In our Reformed tradition we are less concerned with the status of the minister presiding, that the celebrant has to be authentically ordained; we are less concerned as to the status of the bread and wine which we share, that it can be the body and blood of Jesus only when the priest makes that happen; we are less concerned with the worthiness of any of us to ‘do this in memory of me’ as Jesus said, as though even after a prayer of confession and a word of forgiveness we are ultimately worthy of what God has done.
And yet this remains the distinctive Christian act of worship; to miss out on Holy Communion is somehow to miss out on the fulness of God’s grace in Christ. So it is especially hard when circumstances deny us the opportunity to do this, to do this together.
Essential to the whole doctrinal debate around the Communion is the invitation to recognise Jesus as Christ, as Emmanuel God with us, as a living presence with his people whoever and wherever they are. For me, and for those in our tradition, the word Communion best sums up what we do here. There is a togetherness which is timeless in significance.
To call Jesus Lord is to worship him. We do not worship the bread and wine; nor do Orthodox and Catholic Christians even though it may look like it sometimes. It is just that these elements uniquely represent Jesus and his living presence with his people. His own command ‘remember me’ is not nostalgia or wishful thinking, dreaming of how things ought to be, but a recognition that Jesus is Lord and that therefore God is Christlike.
Before we come to the Communion a word about the two readings we heard (Isaiah 5 vv1-7 and Matthew 21 vv33-46). I suspect they need very little unpacking. The old picture, spelt out by Isaiah, of God’s people as failing stewards of the vineyard is taken up by Jesus. He almost repeats what he said on another occasion ‘today is this scripture fulfilled in your hearing’. God’s people have not produced what God requires and – crucially – they think they have.

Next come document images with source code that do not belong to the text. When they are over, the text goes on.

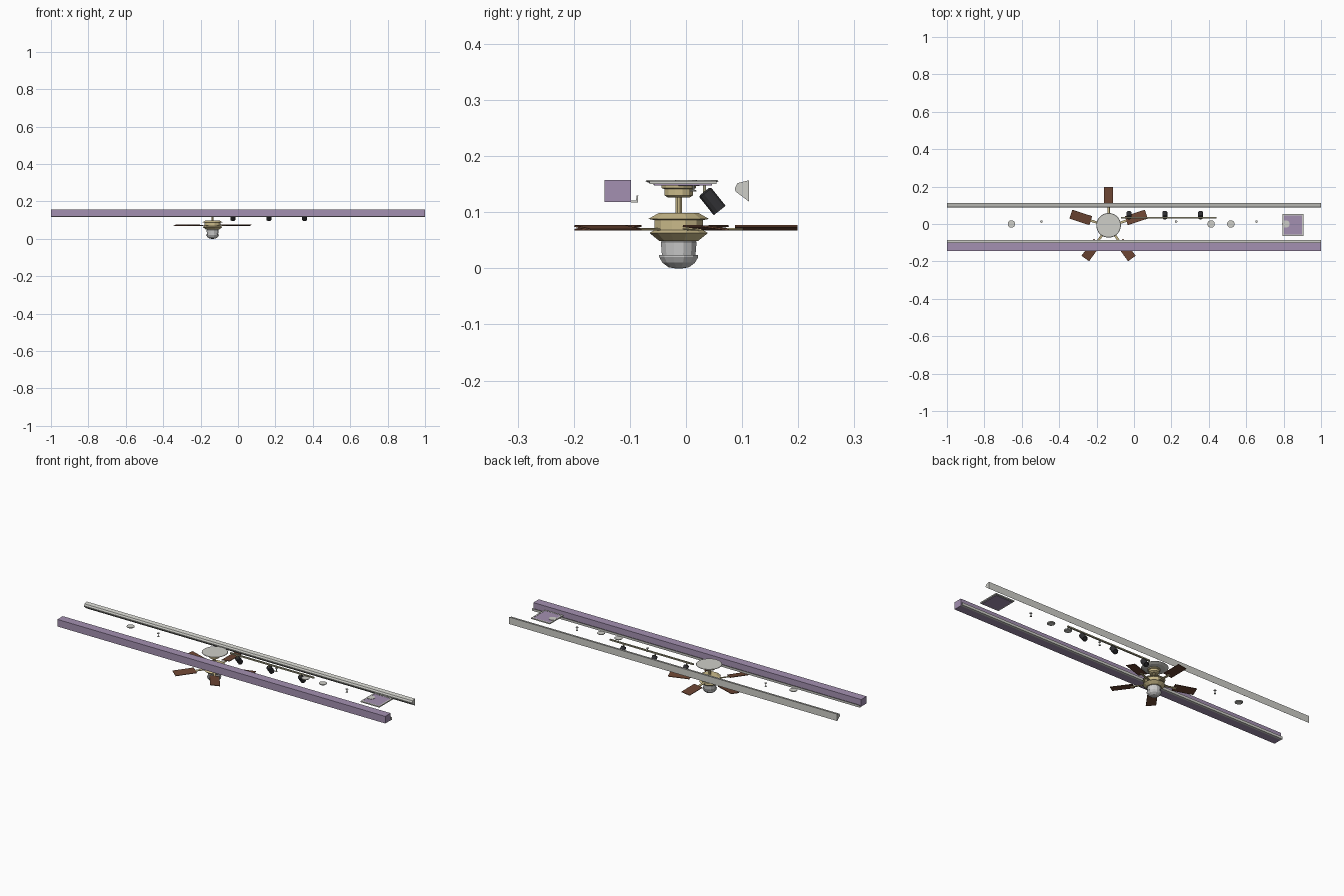
import bpy, bmesh, math
from mathutils import Vector, Matrix

if "Cube" in bpy.data.objects:
    bpy.data.objects.remove(bpy.data.objects["Cube"])


def mat(name, c):
    m = bpy.data.materials.new(name)
    m.diffuse_color = (*c, 1)
    m.use_nodes = True
    m.node_tree.nodes["Principled BSDF"].inputs["Base Color"].default_value = m.diffuse_color
    return m


PURPLE = mat("purple_paint", (0.37, 0.28, 0.44))
GREY = mat("light_grey", (0.62, 0.62, 0.58))
GLASS = mat("frosted_glass", (0.60, 0.60, 0.60))
TAN = mat("tan_brass", (0.60, 0.50, 0.26))
BROWN = mat("brown_wood", (0.15, 0.06, 0.033))
BLACK = mat("black_metal", (0.03, 0.03, 0.034))
OLIVE = mat("olive_rail", (0.36, 0.34, 0.22))


def finish(name, bm, m, smooth=False):
    bmesh.ops.recalc_face_normals(bm, faces=bm.faces[:])
    me = bpy.data.meshes.new(name)
    bm.to_mesh(me)
    bm.free()
    me.materials.append(m)
    ob = bpy.data.objects.new(name, me)
    bpy.context.collection.objects.link(ob)
    return ob


def box(name, lo, hi, m, matrix=Matrix()):
    bm = bmesh.new()
    bmesh.ops.create_cube(bm, size=1)
    lo, hi = Vector(lo), Vector(hi)
    for v in bm.verts:
        v.co = matrix @ (Vector(a * b for a, b in zip(v.co, hi - lo)) + (lo + hi) / 2)
    return finish(name, bm, m)


def lathe(name, profile, m, origin=(0, 0, 0), sides=12, matrix=Matrix()):
    """Closed solid from (radius, z) points listed top to bottom."""
    bm = bmesh.new()
    rings = []
    for r, z in profile:
        rings.append([bm.verts.new(Vector(origin) + matrix @ Vector(
            (r * math.cos(a), r * math.sin(a), z)))
            for a in (2 * math.pi * (i + 0.5) / sides for i in range(sides))])
    for a, b in zip(rings, rings[1:]):
        for i in range(sides):
            j = (i + 1) % sides
            bm.faces.new((a[i], a[j], b[j], b[i]))
    bm.faces.new(rings[0])
    bm.faces.new(rings[-1])
    return finish(name, bm, m)


def extrude_x(name, pts, x0, x1, m):
    """Extrude a (y, z) cross-section along x."""
    bm = bmesh.new()
    f = bm.faces.new([bm.verts.new((x0, y, z)) for y, z in pts])
    g = bmesh.ops.extrude_face_region(bm, geom=[f])["geom"]
    for v in g:
        if isinstance(v, bmesh.types.BMVert):
            v.co.x = x1
    return finish(name, bm, m)


# Soffit beam with its small ledge, and the crown moulding opposite
box("soffit_beam", (-1, -0.145, 0.118), (1, -0.098, 0.157), PURPLE)
extrude_x("soffit_ledge", [(-0.098, 0.117), (-0.086, 0.117), (-0.085, 0.130),
                           (-0.088, 0.130), (-0.089, 0.121), (-0.098, 0.121)], -1, 1, GREY)
extrude_x("crown_moulding", [(0.112, 0.157), (0.092, 0.152), (0.087, 0.143),
                             (0.088, 0.137), (0.112, 0.119)], -1, 1, GREY)

# Ceiling fan body
FX, FY = -0.136, -0.013
C = (FX, FY, 0)
lathe("ceiling_medallion", [(0.064, 0.157), (0.066, 0.155), (0.05, 0.149), (0.03, 0.147)],
      GREY, (FX, FY + 0.006, 0), 24)
lathe("fan_canopy", [(0.032, 0.149), (0.032, 0.143), (0.026, 0.141), (0.026, 0.130),
                     (0.02, 0.126)], TAN, C, 12)
lathe("fan_downrod", [(0.006, 0.13), (0.006, 0.09)], TAN, C, 8)
lathe("fan_motor", [(0.036, 0.099), (0.056, 0.088), (0.045, 0.086), (0.045, 0.068),
                    (0.054, 0.063), (0.036, 0.049)], TAN, C, 12)
lathe("light_fitter", [(0.030, 0.050), (0.033, 0.047), (0.031, 0.024)], GLASS, C, 12)
lathe("light_bowl", [(0.036, 0.024), (0.036, 0.020), (0.030, 0.010), (0.019, 0.002),
                     (0.007, 0.0)], GLASS, C, 12)

# Five pitched blades with brackets
for k in range(5):
    M = (Matrix.Translation((FX, FY, 0.072)) @ Matrix.Rotation(math.radians(72 * k + 90), 4, 'Z')
         @ Matrix.Rotation(math.radians(-8), 4, 'X'))
    box(f"fan_blade_{k}", (0.10, -0.025, -0.0015), (0.212, 0.025, 0.0015), BROWN, M)
    box(f"blade_bracket_{k}", (0.035, -0.006, -0.004), (0.115, 0.006, -0.001), TAN, M)

# Track light rail with three tilted heads
RY = 0.033
box("track_rail", (-0.07, RY - 0.004, 0.149), (0.442, RY + 0.004, 0.156), OLIVE)
top, end = Vector((0, RY, 0.137)), Vector((0, 0.060, 0.103))
axis = (end - top).normalized()
tilt = Vector((0, 0, -1)).rotation_difference(axis).to_matrix().to_4x4()
L = (end - top).length
for k, x in enumerate((-0.027, 0.165, 0.356)):
    box(f"track_arm_{k}", (x - 0.003, RY - 0.003, 0.128), (x + 0.003, RY + 0.003, 0.150), OLIVE)
    lathe(f"track_head_{k}", [(0.011, 0), (0.014, -0.003), (0.014, -L), (0.011, -L),
                              (0.010, -L + 0.006)], BLACK, (x, top.y, top.z), 12, tilt)

# Recessed lights
for k, x in enumerate((-0.655, 0.412, 0.518, 0.812)):
    lathe(f"recessed_light_{k}", [(0.020, 0.157), (0.020, 0.154), (0.016, 0.151)],
          GREY, (x, 0, 0), 16)

# Sprinklers: plate, stem and deflector
for k, x in enumerate((-0.495, 0.225, 0.655)):
    lathe(f"sprinkler_{k}", [(0.007, 0.156), (0.007, 0.154), (0.002, 0.153), (0.002, 0.140),
                             (0.006, 0.139), (0.006, 0.137)], GREY, (x, 0.013, 0), 8)

# Air vent: grey frame bars around a purple panel
X0, X1, Y0, Y1, B = 0.793, 0.907, -0.065, 0.054, 0.008
box("vent_panel", (X0 + B, Y0 + B, 0.148), (X1 - B, Y1 - B, 0.155), PURPLE)
for n, lo, hi in (("left", (X0, Y0), (X0 + B, Y1)), ("right", (X1 - B, Y0), (X1, Y1)),
                  ("front", (X0 + B, Y0), (X1 - B, Y0 + B)),
                  ("back", (X0 + B, Y1 - B), (X1 - B, Y1))):
    box(f"vent_frame_{n}", (*lo, 0.150), (*hi, 0.156), GREY)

But the grapes are sour; the religion is bitter and empty; self-righteousness has replaced righteousness; the verdict is due.

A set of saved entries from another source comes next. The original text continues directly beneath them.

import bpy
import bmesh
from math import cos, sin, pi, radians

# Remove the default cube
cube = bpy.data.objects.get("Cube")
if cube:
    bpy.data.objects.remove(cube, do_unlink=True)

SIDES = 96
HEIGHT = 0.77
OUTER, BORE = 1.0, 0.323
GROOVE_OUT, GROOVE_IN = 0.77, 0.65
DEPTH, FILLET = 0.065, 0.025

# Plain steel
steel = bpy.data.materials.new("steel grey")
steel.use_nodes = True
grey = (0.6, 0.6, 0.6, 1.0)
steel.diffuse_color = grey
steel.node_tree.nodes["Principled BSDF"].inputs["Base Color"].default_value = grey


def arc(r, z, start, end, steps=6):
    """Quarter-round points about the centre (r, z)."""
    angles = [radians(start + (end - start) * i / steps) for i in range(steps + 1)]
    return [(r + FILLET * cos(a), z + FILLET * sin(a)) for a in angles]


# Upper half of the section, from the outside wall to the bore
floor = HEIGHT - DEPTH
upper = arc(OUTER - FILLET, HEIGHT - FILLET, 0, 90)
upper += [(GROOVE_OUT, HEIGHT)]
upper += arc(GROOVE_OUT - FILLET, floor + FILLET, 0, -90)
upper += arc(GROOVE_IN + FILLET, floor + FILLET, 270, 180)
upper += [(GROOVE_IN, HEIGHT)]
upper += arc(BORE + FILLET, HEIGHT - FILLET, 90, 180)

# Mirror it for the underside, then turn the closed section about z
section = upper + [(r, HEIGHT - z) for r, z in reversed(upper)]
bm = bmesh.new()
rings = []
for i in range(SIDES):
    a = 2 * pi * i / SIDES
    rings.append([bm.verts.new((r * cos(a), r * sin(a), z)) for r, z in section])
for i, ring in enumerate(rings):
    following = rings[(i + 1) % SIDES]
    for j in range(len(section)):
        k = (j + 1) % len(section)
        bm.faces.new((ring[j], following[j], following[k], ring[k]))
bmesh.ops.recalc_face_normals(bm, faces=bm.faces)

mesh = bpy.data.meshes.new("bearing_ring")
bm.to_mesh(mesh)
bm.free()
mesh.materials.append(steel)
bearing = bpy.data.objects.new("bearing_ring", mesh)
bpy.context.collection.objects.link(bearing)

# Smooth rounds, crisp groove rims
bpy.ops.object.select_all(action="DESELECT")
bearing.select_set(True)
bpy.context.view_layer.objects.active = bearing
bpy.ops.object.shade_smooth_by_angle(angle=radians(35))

This challenge is a message for the Church in every age, including our own. Have we produced the fruit of the Spirit in such abundance that God’s goodness can be seen in the harvest of our lives? Put like that it is hard to answer ‘yes’. But there is plenty of evidence of God’s Holy Spirit blowing, unseen as the wind but evident by its effect. Perhaps society is a bit more polarised in this corona-time, between those whose selfishness has become more marked and those who have found grace to help others in a time of need. Let’s commit ourselves as Christians to live as we are meant to live. And let’s never forget the inner strength of God’s forgiveness and encouragement.
So then, one outward and visible sign of the inner grace of God is the sacrament of Holy Communion which we will share. Sometimes this is called the Eucharist which, as you may recall, derives from the Greek work for thanksgiving; we come as thankful people.
Revd Peter Brain
Use this hymn as a reflection:
An upper room did our Lord prepare
for those he loved until the end;
and his disciples still gather there
to celebrate their Risen Friend.
A lasting gift Jesus gave his own —
to share his bread, his loving cup;
whatever burdens may bow us down,
he by his cross shall lift us up.
And after supper he washed their feet,
for service, too, is sacrament;
in him our joy shall be made complete—
sent out to serve, as he was sent.
No end there is! We depart in peace;
he loves beyond the uttermost;
in every room in our Father’s house
he will be there, as Lord and Host.
F. Pratt Green (1903 – 2000)